This Homecoming season 2 review contains no spoilers.
Season one of Homecoming was a compelling, slow-burn, with a deliberate, meandering pace that would feel like mostly filler in less capable hands. Not much happens, really, certainly not enough to require ten episodes, but the story pulled you in with just enough mystery and thrill to propel you to the next episode. Season two offers much of the same, making no attempt to take the narrative into new, unestablished territory. It is the same story, panned to focus on a different subject. The themes are the same, but the context is different.
The first season of Homecoming played with time, and aspect ratio, leaping back and forth between the landscape present and the portrait past. It followed Heidi Bergman, played by Julia Roberts, as she uncovers the truth about her past and her time working as a counselor at Homecoming Transitional Support Center. Season two is a bit more straightforward, opting instead for a mostly linear approach, one that doesn’t lend itself to the same kind of paranoia and general unease present in season one.

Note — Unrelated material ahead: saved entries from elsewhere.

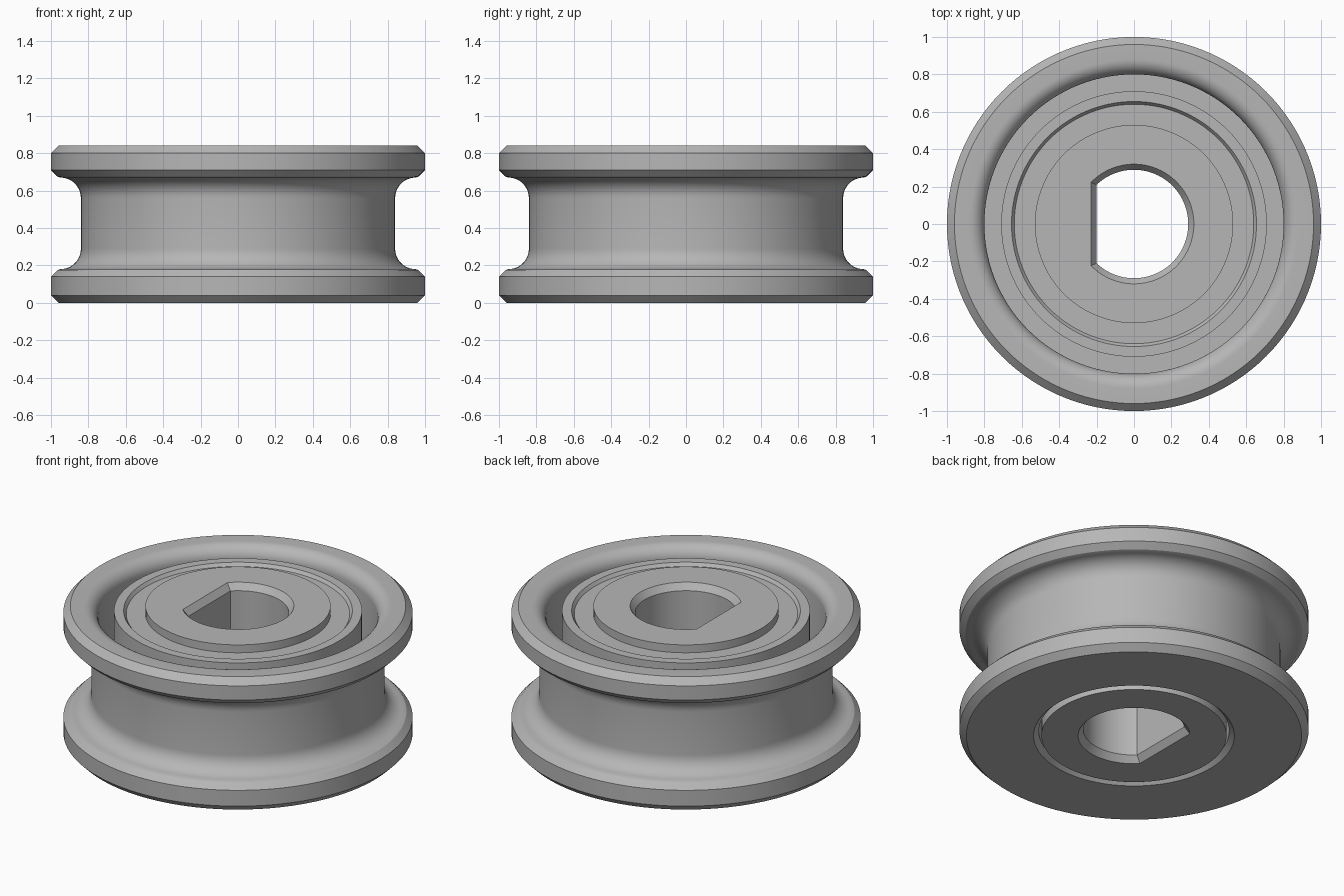
import bpy
import bmesh
from math import sin, cos, pi, acos, radians

old = bpy.data.objects.get("Cube")
if old:
    bpy.data.objects.remove(old, do_unlink=True)

GREY = bpy.data.materials.new("plain_grey")
GREY.use_nodes = True
tone = (0.47, 0.47, 0.47, 1)
GREY.diffuse_color = tone
GREY.node_tree.nodes["Principled BSDF"].inputs["Base Color"].default_value = tone

ARC, FLAT = 90, 30  # segments on the round part and on the flat part


def ring(r, z, flat=None):
    """Circle of points, or a D shape whose flat side lies at x = -flat."""
    corner = acos(flat / r) if flat else pi / 4
    sweep = pi - corner
    pts = [(r * cos(a), r * sin(a), z)
           for a in (-sweep + 2 * sweep * i / ARC for i in range(ARC))]
    for i in range(FLAT):
        a = sweep + 2 * corner * i / FLAT
        if flat:
            y = r * sin(corner) * (1 - 2 * i / FLAT)
            pts.append((-flat, y, z))
        else:
            pts.append((r * cos(a), r * sin(a), z))
    return pts


def loft(name, rings):
    """Join successive rings into a closed ring-shaped solid."""
    bm = bmesh.new()
    loops = [[bm.verts.new(p) for p in pts] for pts in rings]
    n = ARC + FLAT
    for a, b in zip(loops, loops[1:] + loops[:1]):
        for i in range(n):
            j = (i + 1) % n
            bm.faces.new((a[i], a[j], b[j], b[i]))
    bmesh.ops.recalc_face_normals(bm, faces=bm.faces)
    mesh = bpy.data.meshes.new(name)
    bm.to_mesh(mesh)
    bm.free()
    mesh.materials.append(GREY)
    obj = bpy.data.objects.new(name, mesh)
    bpy.context.collection.objects.link(obj)
    bpy.ops.object.select_all(action="DESELECT")
    obj.select_set(True)
    bpy.context.view_layer.objects.active = obj
    bpy.ops.object.shade_smooth_by_angle(angle=radians(25))
    return obj


def arc(cx, cz, r, start, end, steps=10):
    return [(cx + r * cos(radians(start + (end - start) * i / steps)),
             cz + r * sin(radians(start + (end - start) * i / steps)))
            for i in range(steps + 1)]


# Grooved wheel: chamfered flanges, filleted groove, deep pocket on top
wheel = [(0.575, 0), (0.96, 0), (1, 0.04), (1, 0.14), (0.965, 0.175)]
wheel += arc(0.95, 0.29, 0.11, 270, 180)
wheel += arc(0.95, 0.56, 0.11, 180, 90)
wheel += [(0.965, 0.675), (1, 0.71), (1, 0.80), (0.96, 0.84)]
wheel += arc(0.88, 0.76, 0.08, 90, 180)
wheel += [(0.80, 0.17), (0.545, 0.17), (0.545, 0.03)]
loft("grooved_wheel", [ring(r, z) for r, z in wheel])

# Bearing: raised outer race, narrow bevel and sunken inner face
bearing = [(0.53, 0.17), (0.71, 0.17), (0.71, 0.81), (0.655, 0.81),
           (0.64, 0.79), (0.53, 0.79)]
loft("bearing_ring", [ring(r, z) for r, z in bearing])

# Hub with a chamfered D-shaped bore
hub = [ring(0.53, 0), ring(0.53, 0.84)]
for r, flat, z in ((0.32, 0.23, 0.84), (0.29, 0.2, 0.80),
                   (0.29, 0.2, 0.04), (0.32, 0.23, 0)):
    hub.append(ring(r, z, flat))
loft("hub", hub)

Janelle Monáe replaces Julia Roberts as the show’s lead, and takes on a similar sort of dual role, as the past and present/ before-and-after version of herself. Monáe confidently embodies the disparate versions of her character, Jaqueline, who has no memory of who she is. She plays cool, aggressively competent, and perturbed-uncertain with equal aplomb, and her performance intrigues even when the story sometimes does not.
At the very end of last season, Audrey Temple (Hong Chau) — who we only meet briefly, when Carrasco questions Colin Belfast about Homecoming— convinces Colin to take the fall for the egregious line-stepping at the Homecoming facility. This season spends time, perhaps unnecessarily, walking us through the events leading up to and directly following that. Hong Chau imbues Audrey with a naivete that’s fun to watch as she moves with manufactured bravado through ever-increasing positions of power.
Leonard Geist, played by Chris Cooper, is a surprisingly sympathetic and relatable character. He, along with Audrey, has to deal with the fallout of Carrasco’s investigation into Homecoming, but he wants very much not to be involved. He’s responsible for many of the more humorous moments in the season, and takes interesting stances on how the company should move forward, following the fiasco.
We eventually get back to Walter (Stephan James) where Heidi left him at the close of last season, still effectively a blank slate, mostly content to live out his days not knowing— until he starts to suspect something else is going on. Julia Roberts and Stephan James carried the material in season one, and their performances, along with Esmail’s distinct visual language, did all of the heavy lifting, elevating a good script to a great watch. Similarly, Homecoming season 2 owes almost everything to its cast and their strong performances.
Each season of Homecoming could’ve been a film. Season one is a minimum four episodes too long and season two’s seven episodes could be split in half. Neither need to take up as much space as they do, and season two is frankly, superfluous. That is not to say it is bad or unenjoyable, the opposite somehow, only that it adds very little. There are a few key moments that justify a second season, but it is not a story that requires revisiting or expanding upon, and season one ended satisfactorily, even if it was open-ended.
I feel the need to include the caveat that I am often ahead of a story, and that mysteries very rarely play out for me how they are expected to for the audience at large. I am not unable to be surprised, it is just… not a common occurrence, especially in the realm of television where even the most creative, out-of-the-box filmmakers habitually recreate auditory and visual schemes that, to someone who watches TV as much as I do, act as neon signs that project the reveals as clearly as if they had been said plainly.
Season one of Homecoming was easy to decipher for me, and didn’t really scratch the “mystery” itch. Season two is even less enigmatic, and does not tickle the part of my brain that wants to solve a puzzle. That is not what I come to the show for, and thankfully, that is not all the show purports to offer. I come for the characters, who I delight in watching navigate the gray areas of ethics and morality, under personal and external scrutiny. I am intrigued by the questions the show asks and has no intention of answering, and the questions it asks and takes a definitive stance on.
We did not need a second season of Homecoming, but we got an overall enjoyable watch, a quick binge, that’s stacked with great performances, and has a satisfying conclusion.